Start of RECORDED DATA

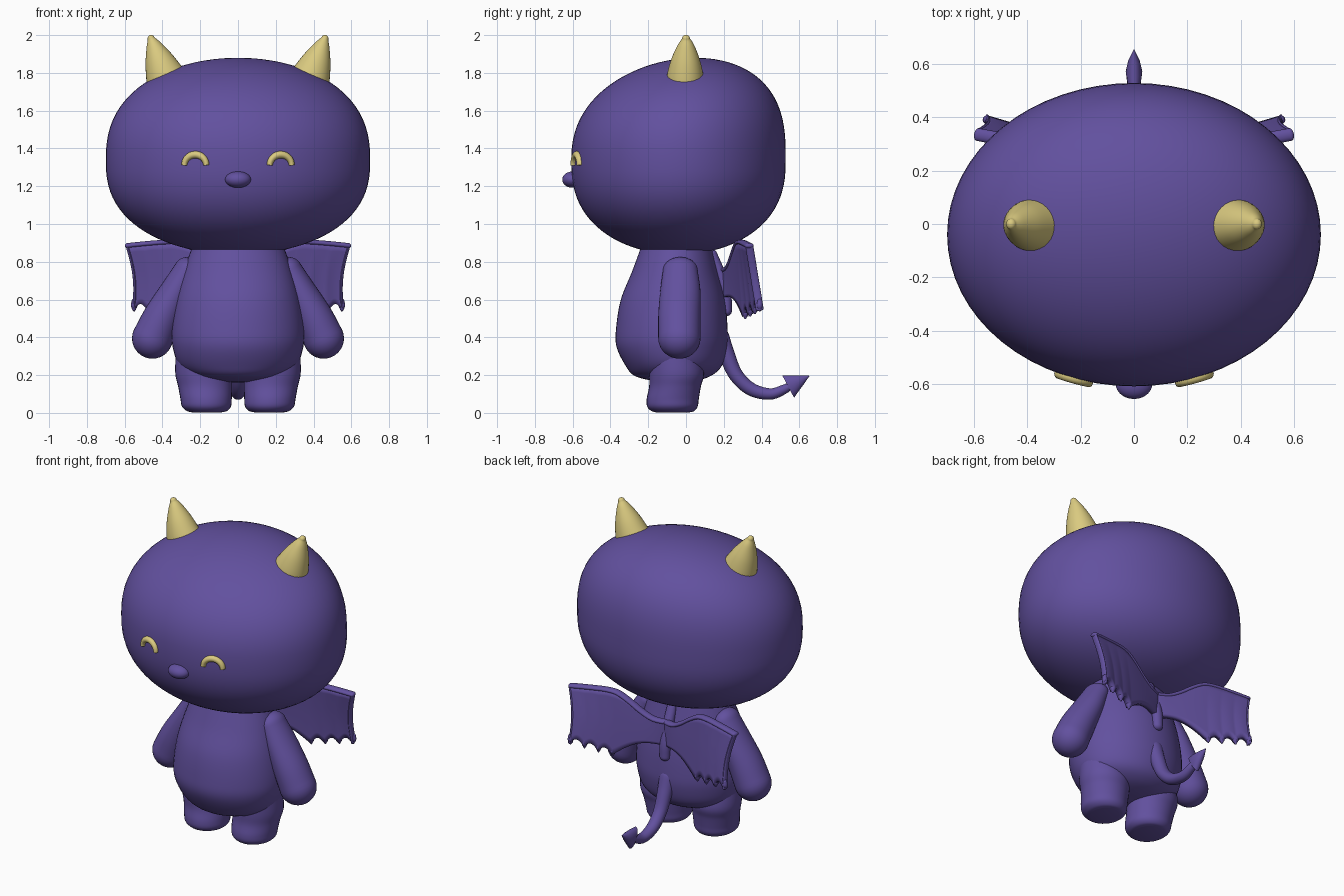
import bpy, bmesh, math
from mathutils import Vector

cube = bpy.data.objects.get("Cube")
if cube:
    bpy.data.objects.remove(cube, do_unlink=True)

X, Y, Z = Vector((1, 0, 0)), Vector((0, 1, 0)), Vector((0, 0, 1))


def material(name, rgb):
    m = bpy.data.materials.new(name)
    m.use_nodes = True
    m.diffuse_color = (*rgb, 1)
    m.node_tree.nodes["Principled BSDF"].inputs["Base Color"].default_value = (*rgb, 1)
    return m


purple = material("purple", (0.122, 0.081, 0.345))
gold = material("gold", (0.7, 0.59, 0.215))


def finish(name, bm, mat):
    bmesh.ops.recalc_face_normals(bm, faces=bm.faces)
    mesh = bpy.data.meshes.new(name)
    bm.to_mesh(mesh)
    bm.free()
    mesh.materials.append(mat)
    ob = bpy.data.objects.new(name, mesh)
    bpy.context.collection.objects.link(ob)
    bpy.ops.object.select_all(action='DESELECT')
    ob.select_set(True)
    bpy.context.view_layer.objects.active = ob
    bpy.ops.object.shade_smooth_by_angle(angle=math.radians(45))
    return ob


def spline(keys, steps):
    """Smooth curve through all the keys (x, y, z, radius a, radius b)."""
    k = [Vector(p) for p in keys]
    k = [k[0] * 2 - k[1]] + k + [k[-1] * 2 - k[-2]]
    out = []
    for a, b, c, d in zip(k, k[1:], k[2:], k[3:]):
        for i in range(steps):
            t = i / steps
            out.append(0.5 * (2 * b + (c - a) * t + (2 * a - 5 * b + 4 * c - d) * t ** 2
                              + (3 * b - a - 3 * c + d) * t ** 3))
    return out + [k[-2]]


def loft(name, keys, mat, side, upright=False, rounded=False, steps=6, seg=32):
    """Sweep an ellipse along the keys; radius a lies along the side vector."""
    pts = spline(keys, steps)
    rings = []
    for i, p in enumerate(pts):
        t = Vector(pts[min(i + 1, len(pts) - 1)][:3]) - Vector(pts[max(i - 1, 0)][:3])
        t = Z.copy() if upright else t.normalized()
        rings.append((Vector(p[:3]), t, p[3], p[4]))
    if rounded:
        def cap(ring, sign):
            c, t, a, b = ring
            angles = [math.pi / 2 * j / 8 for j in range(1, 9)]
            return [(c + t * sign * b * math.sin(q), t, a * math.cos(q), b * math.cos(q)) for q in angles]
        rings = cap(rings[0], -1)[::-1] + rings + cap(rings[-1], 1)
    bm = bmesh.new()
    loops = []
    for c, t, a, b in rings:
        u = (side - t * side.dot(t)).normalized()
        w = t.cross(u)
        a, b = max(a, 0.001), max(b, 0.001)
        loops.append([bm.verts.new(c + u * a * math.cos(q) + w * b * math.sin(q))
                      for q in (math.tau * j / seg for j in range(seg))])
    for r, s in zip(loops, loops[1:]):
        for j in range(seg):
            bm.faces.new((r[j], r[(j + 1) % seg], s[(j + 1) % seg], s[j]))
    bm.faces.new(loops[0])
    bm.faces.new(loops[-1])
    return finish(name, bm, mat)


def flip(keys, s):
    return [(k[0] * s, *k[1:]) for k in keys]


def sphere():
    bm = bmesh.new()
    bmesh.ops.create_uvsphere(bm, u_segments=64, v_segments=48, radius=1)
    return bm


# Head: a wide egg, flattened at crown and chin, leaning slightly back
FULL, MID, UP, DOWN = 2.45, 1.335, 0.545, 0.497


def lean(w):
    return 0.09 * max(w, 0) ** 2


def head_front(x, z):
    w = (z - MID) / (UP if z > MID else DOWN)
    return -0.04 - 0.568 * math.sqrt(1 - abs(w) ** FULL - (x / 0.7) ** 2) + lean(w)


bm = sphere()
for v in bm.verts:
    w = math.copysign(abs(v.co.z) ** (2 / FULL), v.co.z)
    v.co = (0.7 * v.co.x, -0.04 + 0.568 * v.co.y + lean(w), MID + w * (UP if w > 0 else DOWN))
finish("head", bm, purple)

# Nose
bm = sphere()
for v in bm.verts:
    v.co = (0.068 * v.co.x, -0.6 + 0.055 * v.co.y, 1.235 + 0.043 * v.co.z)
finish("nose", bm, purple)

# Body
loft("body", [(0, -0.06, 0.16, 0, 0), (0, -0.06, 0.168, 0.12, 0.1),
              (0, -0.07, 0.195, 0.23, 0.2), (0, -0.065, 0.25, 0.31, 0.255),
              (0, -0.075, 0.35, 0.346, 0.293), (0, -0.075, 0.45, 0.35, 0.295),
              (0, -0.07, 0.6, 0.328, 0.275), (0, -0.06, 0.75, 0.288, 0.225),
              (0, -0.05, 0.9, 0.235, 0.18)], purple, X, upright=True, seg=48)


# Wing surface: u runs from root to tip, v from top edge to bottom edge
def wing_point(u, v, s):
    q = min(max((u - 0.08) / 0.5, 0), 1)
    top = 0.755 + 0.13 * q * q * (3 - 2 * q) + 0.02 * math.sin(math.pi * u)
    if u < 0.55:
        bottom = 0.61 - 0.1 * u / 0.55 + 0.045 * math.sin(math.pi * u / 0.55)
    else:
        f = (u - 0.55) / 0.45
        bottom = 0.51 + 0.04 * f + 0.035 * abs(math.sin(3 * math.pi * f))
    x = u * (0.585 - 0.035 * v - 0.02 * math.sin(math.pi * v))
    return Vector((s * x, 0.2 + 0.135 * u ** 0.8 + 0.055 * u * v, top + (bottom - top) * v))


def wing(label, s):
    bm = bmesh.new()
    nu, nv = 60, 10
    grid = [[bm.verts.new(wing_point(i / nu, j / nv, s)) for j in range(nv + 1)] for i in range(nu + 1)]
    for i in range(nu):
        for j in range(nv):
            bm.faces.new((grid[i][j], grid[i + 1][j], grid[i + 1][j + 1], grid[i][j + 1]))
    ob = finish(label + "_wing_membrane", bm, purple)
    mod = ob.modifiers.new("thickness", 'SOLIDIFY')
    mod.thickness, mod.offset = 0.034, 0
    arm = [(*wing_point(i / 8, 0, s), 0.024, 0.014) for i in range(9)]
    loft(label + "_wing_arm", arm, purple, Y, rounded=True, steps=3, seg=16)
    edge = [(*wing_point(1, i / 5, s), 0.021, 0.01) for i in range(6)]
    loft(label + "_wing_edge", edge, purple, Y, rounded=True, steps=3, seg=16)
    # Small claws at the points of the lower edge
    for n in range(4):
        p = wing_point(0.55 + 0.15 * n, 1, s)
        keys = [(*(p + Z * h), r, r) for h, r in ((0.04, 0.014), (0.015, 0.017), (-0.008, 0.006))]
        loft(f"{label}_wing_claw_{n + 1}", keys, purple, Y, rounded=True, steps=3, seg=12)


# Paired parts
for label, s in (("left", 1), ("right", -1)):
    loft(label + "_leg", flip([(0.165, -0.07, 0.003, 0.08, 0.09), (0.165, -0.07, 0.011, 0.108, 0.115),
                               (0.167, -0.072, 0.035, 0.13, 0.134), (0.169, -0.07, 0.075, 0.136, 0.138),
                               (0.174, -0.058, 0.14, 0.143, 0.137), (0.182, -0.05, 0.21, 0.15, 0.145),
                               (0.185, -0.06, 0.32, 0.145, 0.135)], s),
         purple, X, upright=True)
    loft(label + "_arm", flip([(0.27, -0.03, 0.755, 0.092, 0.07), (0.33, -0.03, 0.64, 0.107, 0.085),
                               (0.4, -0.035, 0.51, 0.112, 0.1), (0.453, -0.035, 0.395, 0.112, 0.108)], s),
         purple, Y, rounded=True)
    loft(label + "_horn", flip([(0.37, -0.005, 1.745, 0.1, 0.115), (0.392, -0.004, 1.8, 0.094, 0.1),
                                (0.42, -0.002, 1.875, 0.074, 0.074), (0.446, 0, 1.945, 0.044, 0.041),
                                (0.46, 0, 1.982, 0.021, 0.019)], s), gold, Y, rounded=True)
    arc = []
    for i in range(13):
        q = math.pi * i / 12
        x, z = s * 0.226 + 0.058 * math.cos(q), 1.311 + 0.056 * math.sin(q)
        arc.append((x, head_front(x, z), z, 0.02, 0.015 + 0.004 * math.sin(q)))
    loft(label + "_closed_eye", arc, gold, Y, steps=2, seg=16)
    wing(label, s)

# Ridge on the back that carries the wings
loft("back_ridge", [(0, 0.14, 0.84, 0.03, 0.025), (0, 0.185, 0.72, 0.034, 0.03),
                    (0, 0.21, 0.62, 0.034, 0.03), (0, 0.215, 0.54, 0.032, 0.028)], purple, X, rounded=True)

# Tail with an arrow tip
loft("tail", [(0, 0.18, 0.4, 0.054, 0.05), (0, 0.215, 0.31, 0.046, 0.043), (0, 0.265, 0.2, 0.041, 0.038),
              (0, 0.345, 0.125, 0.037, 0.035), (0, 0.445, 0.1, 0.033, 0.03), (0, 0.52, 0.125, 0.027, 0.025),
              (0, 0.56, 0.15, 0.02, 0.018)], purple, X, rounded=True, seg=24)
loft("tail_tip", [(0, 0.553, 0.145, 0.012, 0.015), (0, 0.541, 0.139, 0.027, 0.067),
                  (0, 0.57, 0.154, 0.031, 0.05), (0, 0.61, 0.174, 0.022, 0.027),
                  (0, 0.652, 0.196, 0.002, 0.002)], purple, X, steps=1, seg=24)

End of RECORDED DATA

Where a line in the entries holds the word "True", copy that line.

    bpy.data.objects.remove(cube, do_unlink=True)
    m.use_nodes = True
    ob.select_set(True)
              (0, -0.05, 0.9, 0.235, 0.18)], purple, X, upright=True, seg=48)
    loft(label + "_wing_arm", arm, purple, Y, rounded=True, steps=3, seg=16)
    loft(label + "_wing_edge", edge, purple, Y, rounded=True, steps=3, seg=16)
        loft(f"{label}_wing_claw_{n + 1}", keys, purple, Y, rounded=True, steps=3, seg=12)
         purple, X, upright=True)
         purple, Y, rounded=True)
                                (0.46, 0, 1.982, 0.021, 0.019)], s), gold, Y, rounded=True)
                    (0, 0.21, 0.62, 0.034, 0.03), (0, 0.215, 0.54, 0.032, 0.028)], purple, X, rounded=True)
              (0, 0.56, 0.15, 0.02, 0.018)], purple, X, rounded=True, seg=24)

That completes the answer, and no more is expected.